• [EXERCISE MATERIAL]:
☆ ☆ ☆ ☆ ☆

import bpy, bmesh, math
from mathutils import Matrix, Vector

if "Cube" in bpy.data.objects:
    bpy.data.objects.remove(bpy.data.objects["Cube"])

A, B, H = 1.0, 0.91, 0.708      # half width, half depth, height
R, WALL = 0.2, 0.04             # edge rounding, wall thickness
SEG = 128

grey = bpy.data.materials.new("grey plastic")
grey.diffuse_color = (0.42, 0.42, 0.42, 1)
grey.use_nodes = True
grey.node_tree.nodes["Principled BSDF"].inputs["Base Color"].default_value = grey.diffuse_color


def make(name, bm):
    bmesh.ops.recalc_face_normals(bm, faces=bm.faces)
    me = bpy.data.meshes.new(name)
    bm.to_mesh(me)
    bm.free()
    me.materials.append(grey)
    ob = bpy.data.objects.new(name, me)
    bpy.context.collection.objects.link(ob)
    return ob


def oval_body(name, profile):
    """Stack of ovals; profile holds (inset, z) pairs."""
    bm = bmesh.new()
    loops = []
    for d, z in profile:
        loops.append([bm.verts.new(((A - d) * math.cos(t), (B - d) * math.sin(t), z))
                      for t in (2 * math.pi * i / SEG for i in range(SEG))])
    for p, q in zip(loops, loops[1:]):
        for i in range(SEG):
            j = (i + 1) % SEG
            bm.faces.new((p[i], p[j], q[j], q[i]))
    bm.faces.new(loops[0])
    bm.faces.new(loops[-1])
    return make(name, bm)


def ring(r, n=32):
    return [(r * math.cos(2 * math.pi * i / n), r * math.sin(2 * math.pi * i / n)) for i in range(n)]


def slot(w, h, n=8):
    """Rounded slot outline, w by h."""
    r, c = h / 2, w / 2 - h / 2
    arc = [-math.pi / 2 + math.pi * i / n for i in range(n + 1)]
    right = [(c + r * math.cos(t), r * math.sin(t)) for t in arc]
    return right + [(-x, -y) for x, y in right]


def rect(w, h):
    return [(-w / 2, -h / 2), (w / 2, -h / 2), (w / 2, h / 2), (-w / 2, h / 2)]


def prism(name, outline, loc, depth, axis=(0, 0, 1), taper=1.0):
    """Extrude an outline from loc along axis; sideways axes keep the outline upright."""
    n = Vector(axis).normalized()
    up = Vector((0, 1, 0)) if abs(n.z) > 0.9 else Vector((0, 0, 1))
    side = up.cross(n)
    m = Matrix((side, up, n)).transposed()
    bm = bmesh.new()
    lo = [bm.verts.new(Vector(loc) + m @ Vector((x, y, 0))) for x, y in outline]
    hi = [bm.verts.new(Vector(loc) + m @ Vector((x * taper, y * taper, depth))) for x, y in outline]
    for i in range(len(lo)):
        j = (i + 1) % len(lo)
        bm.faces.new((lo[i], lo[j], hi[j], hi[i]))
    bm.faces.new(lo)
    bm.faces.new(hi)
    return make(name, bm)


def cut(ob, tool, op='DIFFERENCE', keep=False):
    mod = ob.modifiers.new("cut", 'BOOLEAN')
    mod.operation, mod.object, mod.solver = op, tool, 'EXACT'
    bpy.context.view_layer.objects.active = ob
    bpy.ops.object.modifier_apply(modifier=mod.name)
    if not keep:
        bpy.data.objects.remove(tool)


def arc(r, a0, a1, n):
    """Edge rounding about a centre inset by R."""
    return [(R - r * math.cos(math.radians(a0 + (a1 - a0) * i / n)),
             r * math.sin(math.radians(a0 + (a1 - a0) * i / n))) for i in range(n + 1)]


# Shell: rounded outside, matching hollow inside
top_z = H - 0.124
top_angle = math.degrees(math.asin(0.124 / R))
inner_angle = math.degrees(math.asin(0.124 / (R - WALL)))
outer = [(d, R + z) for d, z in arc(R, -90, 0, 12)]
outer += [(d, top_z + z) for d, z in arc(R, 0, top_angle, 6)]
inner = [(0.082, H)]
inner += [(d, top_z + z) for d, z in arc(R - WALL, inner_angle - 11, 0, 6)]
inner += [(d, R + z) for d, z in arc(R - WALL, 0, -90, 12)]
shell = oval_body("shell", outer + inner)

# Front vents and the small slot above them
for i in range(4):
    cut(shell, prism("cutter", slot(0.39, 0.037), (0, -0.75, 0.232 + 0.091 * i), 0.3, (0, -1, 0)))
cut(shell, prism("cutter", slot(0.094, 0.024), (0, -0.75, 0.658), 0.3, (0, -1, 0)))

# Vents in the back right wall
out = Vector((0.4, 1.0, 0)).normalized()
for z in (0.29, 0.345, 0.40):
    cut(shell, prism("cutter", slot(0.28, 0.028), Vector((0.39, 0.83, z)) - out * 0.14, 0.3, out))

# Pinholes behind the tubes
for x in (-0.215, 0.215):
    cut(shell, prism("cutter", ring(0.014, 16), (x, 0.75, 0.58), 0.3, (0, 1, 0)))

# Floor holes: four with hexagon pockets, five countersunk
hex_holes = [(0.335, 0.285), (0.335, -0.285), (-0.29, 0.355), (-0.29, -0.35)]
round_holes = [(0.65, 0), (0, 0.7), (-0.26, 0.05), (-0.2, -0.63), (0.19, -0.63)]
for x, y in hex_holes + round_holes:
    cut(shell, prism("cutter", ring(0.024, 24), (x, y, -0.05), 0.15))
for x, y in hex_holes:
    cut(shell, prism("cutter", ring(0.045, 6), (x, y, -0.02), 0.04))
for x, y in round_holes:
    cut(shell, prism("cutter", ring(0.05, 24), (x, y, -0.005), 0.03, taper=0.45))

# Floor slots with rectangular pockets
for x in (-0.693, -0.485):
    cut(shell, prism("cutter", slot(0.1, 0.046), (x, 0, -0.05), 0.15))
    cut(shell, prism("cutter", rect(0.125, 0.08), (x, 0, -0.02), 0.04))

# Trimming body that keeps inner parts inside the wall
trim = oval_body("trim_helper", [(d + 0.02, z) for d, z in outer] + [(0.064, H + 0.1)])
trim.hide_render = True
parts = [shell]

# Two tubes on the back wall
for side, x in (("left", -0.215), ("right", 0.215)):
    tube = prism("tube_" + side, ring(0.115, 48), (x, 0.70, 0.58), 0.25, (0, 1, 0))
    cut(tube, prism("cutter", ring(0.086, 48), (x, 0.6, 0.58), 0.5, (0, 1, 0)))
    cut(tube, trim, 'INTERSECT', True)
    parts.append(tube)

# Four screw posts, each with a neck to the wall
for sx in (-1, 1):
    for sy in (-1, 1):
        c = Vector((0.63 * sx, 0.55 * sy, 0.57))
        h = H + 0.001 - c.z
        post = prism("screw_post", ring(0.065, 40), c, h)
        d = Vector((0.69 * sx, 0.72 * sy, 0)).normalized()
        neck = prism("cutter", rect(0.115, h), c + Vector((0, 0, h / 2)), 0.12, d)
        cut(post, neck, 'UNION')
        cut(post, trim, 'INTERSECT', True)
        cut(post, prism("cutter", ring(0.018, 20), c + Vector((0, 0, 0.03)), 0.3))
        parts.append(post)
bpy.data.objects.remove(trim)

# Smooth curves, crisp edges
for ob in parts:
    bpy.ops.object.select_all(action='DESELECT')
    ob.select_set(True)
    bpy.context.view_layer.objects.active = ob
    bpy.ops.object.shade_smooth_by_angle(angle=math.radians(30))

☆ ☆ ☆ ☆ ☆

Across the entries above, work out how many lines hold "loops". The answer is that number alone.

• [RESULT OF THE EXERCISE]: 5